▸ **Records excerpted from a collection**:

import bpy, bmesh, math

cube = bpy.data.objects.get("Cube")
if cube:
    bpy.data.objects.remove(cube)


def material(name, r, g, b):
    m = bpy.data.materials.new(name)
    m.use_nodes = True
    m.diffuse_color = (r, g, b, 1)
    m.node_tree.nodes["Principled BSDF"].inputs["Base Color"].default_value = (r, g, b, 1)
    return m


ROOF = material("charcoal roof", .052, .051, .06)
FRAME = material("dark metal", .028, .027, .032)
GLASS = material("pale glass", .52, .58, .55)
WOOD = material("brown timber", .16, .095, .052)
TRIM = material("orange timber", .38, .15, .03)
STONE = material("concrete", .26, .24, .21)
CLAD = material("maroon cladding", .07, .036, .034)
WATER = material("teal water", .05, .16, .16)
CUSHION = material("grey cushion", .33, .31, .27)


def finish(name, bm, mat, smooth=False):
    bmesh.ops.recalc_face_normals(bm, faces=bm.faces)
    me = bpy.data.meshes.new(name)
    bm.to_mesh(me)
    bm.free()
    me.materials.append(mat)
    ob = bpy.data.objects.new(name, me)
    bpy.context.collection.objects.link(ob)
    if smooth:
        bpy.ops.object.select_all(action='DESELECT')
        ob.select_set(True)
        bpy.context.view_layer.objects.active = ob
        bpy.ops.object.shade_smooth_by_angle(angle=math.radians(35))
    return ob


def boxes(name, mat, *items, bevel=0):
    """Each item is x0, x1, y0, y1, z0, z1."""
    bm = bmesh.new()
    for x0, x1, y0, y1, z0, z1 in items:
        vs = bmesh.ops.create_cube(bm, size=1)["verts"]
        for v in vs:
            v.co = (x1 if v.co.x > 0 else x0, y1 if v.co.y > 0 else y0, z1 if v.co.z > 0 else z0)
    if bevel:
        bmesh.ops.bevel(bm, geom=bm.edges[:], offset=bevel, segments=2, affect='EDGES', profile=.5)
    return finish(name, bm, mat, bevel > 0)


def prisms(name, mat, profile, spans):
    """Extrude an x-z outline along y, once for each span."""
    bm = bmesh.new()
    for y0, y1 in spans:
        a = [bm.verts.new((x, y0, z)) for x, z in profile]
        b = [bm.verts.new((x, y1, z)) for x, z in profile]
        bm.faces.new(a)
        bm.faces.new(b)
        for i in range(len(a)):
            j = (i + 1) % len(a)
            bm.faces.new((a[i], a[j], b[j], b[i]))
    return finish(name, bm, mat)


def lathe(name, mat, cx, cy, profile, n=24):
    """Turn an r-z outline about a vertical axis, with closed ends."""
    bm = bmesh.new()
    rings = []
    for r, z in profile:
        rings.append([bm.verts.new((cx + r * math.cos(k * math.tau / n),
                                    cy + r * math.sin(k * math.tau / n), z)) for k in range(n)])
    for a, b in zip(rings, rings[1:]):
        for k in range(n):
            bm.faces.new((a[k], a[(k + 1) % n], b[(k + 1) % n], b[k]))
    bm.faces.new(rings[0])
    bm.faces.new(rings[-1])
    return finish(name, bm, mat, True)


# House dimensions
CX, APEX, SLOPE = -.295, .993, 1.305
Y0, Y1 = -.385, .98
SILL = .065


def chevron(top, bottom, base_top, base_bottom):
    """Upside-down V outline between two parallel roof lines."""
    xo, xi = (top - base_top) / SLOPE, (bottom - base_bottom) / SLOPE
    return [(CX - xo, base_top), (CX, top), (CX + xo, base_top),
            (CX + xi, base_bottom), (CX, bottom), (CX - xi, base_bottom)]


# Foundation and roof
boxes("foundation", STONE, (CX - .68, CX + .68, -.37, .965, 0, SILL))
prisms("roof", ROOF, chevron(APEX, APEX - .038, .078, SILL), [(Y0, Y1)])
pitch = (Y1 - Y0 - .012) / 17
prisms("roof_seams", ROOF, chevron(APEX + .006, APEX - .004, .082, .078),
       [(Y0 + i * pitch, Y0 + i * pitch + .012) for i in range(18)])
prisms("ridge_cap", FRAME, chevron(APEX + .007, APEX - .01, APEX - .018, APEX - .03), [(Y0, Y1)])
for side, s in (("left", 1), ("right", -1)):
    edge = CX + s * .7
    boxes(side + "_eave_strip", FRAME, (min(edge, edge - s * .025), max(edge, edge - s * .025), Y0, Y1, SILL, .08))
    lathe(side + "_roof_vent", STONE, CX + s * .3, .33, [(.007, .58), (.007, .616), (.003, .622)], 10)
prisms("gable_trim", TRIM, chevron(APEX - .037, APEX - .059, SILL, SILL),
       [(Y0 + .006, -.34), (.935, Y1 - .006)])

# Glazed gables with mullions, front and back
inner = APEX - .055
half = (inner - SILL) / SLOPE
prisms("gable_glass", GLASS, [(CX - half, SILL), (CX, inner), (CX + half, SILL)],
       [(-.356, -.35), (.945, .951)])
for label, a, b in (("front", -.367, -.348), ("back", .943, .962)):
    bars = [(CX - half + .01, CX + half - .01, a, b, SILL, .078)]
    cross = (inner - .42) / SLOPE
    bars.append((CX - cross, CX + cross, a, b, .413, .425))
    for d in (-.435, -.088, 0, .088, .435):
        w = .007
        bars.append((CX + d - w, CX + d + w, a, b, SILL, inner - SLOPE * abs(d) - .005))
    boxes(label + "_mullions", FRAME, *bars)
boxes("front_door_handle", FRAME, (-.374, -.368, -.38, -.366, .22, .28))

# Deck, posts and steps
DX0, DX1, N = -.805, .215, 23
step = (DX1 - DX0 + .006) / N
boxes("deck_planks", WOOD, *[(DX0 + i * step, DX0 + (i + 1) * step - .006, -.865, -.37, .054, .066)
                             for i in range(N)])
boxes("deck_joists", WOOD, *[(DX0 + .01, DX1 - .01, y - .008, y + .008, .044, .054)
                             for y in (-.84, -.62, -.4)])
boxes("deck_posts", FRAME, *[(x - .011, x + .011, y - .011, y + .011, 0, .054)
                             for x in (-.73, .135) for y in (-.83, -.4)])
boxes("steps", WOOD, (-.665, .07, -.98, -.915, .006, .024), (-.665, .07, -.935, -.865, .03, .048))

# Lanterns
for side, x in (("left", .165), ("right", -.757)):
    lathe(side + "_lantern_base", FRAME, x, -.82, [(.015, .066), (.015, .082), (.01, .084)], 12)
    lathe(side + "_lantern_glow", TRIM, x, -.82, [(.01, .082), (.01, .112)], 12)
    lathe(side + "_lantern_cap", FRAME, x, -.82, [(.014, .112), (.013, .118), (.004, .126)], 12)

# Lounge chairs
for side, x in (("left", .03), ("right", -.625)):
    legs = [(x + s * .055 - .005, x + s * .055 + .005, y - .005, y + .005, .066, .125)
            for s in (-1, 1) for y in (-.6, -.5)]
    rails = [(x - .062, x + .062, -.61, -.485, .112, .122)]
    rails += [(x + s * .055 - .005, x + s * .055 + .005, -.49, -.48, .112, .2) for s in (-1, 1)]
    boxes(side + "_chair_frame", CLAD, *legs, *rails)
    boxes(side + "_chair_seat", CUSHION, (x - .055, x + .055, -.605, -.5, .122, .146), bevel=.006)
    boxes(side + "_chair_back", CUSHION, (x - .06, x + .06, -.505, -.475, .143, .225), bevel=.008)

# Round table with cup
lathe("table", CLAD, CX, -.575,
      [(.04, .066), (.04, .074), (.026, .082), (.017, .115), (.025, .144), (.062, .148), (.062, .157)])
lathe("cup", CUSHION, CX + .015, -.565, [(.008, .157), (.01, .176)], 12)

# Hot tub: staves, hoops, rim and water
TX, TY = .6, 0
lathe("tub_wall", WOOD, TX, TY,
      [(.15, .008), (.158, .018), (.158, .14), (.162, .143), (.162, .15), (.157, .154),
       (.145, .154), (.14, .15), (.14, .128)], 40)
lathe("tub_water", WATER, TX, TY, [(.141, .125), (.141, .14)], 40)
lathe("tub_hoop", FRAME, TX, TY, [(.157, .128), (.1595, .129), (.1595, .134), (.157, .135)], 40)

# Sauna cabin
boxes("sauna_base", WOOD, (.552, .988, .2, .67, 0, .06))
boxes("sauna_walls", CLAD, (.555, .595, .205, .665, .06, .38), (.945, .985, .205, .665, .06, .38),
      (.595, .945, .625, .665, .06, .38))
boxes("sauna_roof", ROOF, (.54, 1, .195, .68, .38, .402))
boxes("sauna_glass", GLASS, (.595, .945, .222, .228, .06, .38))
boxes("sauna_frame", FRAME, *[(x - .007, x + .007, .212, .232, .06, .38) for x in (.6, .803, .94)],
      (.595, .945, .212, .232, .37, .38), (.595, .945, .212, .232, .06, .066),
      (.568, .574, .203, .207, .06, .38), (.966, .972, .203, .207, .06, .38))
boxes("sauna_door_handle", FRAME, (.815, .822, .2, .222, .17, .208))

▸ **THE TASK**: Find "FRAME, *[(x - .007, x" in the records. Copy its line and every line after it, exactly, through the last one.

▸ **TASK ANSWER**:
boxes("sauna_frame", FRAME, *[(x - .007, x + .007, .212, .232, .06, .38) for x in (.6, .803, .94)],
      (.595, .945, .212, .232, .37, .38), (.595, .945, .212, .232, .06, .066),
      (.568, .574, .203, .207, .06, .38), (.966, .972, .203, .207, .06, .38))
boxes("sauna_door_handle", FRAME, (.815, .822, .2, .222, .17, .208))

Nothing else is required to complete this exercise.